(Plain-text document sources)
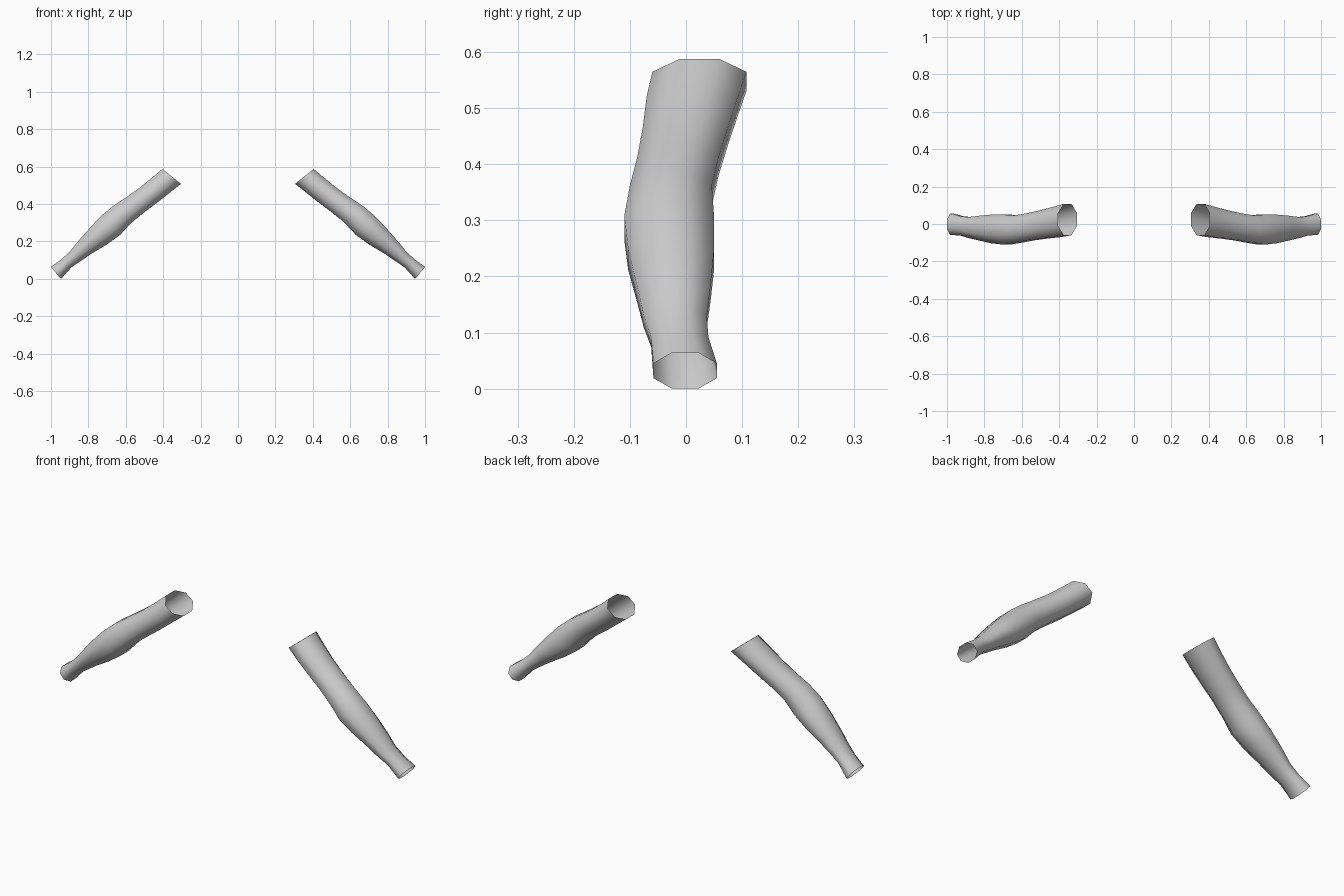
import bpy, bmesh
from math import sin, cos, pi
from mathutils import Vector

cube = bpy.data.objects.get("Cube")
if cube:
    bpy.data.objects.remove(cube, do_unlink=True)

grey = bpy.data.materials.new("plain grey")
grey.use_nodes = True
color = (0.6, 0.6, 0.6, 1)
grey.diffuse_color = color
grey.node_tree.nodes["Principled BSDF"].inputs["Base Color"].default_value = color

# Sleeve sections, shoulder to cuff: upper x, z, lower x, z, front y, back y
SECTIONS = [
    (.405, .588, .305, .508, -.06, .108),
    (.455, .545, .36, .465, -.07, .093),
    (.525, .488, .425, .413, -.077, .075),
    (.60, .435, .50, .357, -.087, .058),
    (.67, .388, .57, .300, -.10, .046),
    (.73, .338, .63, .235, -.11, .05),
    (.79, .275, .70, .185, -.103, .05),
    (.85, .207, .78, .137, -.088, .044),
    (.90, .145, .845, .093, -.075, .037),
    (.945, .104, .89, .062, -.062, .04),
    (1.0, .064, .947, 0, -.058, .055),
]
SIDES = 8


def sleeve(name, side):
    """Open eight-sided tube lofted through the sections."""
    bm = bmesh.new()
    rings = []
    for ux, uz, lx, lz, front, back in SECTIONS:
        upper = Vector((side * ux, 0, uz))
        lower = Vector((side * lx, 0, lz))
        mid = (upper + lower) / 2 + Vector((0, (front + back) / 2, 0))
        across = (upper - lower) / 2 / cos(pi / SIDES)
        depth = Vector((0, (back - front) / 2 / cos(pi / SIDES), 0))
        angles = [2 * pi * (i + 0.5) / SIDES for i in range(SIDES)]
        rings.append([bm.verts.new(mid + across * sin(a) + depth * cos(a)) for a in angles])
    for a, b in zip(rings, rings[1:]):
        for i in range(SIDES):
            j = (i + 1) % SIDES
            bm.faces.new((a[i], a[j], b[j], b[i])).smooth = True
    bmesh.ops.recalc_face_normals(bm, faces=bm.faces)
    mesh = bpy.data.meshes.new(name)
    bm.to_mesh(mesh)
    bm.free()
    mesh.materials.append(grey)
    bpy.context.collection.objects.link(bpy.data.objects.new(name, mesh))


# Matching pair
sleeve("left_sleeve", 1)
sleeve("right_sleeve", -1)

--

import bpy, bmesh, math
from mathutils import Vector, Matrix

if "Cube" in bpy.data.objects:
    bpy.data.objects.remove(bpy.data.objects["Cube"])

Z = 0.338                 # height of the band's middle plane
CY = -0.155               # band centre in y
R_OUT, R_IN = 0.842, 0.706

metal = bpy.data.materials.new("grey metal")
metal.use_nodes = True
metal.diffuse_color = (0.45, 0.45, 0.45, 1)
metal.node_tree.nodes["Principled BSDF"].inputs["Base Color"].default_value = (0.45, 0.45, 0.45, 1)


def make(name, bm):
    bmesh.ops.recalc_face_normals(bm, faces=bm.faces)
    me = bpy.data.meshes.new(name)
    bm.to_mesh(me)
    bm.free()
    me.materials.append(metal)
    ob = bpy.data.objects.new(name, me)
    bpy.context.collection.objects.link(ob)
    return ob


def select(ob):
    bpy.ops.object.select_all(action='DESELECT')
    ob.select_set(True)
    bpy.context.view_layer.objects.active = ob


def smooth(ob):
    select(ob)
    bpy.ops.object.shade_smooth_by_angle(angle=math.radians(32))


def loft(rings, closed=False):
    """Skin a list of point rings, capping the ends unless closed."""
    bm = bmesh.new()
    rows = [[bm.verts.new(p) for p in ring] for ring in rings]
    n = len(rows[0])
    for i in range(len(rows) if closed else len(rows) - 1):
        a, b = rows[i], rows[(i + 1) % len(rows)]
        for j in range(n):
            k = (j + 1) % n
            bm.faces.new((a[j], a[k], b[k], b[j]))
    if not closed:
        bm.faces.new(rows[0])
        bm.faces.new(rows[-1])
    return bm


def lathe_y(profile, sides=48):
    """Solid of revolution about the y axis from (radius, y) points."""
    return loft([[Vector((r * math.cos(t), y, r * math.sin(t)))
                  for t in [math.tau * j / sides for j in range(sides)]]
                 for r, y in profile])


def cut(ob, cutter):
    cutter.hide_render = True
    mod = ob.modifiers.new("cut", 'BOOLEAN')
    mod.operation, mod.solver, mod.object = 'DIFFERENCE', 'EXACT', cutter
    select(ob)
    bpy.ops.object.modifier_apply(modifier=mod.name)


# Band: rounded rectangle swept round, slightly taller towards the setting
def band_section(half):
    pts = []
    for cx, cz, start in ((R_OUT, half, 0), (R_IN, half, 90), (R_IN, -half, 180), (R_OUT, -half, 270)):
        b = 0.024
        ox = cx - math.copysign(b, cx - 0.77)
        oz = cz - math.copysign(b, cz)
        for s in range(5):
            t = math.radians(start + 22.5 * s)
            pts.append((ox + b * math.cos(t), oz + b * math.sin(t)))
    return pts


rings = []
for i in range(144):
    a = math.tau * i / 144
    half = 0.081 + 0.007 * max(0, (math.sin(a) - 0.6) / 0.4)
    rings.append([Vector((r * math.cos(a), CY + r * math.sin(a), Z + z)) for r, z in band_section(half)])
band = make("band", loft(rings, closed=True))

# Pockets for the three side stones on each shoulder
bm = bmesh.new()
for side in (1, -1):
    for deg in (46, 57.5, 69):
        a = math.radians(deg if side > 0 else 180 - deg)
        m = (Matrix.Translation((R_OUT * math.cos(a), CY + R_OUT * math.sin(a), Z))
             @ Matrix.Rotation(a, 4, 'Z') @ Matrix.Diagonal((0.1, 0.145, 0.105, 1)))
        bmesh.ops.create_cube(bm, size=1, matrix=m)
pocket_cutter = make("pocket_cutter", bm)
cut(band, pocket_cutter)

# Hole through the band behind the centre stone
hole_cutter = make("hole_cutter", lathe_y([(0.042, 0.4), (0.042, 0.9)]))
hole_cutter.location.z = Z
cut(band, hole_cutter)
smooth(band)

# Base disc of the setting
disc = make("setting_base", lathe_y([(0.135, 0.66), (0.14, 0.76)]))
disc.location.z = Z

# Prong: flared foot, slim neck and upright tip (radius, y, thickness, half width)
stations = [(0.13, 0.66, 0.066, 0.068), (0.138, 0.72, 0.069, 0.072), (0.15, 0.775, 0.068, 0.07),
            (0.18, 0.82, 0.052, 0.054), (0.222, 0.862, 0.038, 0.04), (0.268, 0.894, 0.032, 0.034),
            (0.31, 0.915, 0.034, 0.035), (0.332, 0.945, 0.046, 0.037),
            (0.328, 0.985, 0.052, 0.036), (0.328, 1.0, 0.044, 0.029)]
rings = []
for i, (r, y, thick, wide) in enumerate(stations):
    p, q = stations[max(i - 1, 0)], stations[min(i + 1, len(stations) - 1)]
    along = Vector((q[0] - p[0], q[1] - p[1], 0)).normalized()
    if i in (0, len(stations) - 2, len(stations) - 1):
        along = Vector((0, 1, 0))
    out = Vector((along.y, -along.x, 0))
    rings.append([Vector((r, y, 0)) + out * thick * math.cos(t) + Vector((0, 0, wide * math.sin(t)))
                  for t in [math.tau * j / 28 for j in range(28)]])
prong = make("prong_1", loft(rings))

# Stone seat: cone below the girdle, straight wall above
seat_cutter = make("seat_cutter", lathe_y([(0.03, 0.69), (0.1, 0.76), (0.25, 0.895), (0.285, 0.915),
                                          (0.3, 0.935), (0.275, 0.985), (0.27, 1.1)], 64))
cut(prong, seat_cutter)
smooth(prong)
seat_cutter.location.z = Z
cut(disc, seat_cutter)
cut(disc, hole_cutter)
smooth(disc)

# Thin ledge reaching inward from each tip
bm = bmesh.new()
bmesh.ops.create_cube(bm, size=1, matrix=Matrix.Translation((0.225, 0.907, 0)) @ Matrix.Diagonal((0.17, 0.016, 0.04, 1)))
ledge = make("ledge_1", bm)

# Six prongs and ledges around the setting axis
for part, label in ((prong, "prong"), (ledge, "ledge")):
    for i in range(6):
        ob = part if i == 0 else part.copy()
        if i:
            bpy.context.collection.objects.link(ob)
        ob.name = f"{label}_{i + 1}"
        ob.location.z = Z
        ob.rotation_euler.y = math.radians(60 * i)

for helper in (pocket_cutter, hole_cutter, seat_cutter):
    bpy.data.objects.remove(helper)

- _What needs to be done_: Return exactly, and only, the lines above starting at the line that contains "cutter.hide_render = True" and ending at the line that contains "rings.append([Vector((r * math.cos(a), CY".

- _Expected answer_:
    cutter.hide_render = True
    mod = ob.modifiers.new("cut", 'BOOLEAN')
    mod.operation, mod.solver, mod.object = 'DIFFERENCE', 'EXACT', cutter
    select(ob)
    bpy.ops.object.modifier_apply(modifier=mod.name)


# Band: rounded rectangle swept round, slightly taller towards the setting
def band_section(half):
    pts = []
    for cx, cz, start in ((R_OUT, half, 0), (R_IN, half, 90), (R_IN, -half, 180), (R_OUT, -half, 270)):
        b = 0.024
        ox = cx - math.copysign(b, cx - 0.77)
        oz = cz - math.copysign(b, cz)
        for s in range(5):
            t = math.radians(start + 22.5 * s)
            pts.append((ox + b * math.cos(t), oz + b * math.sin(t)))
    return pts


rings = []
for i in range(144):
    a = math.tau * i / 144
    half = 0.081 + 0.007 * max(0, (math.sin(a) - 0.6) / 0.4)
    rings.append([Vector((r * math.cos(a), CY + r * math.sin(a), Z + z)) for r, z in band_section(half)])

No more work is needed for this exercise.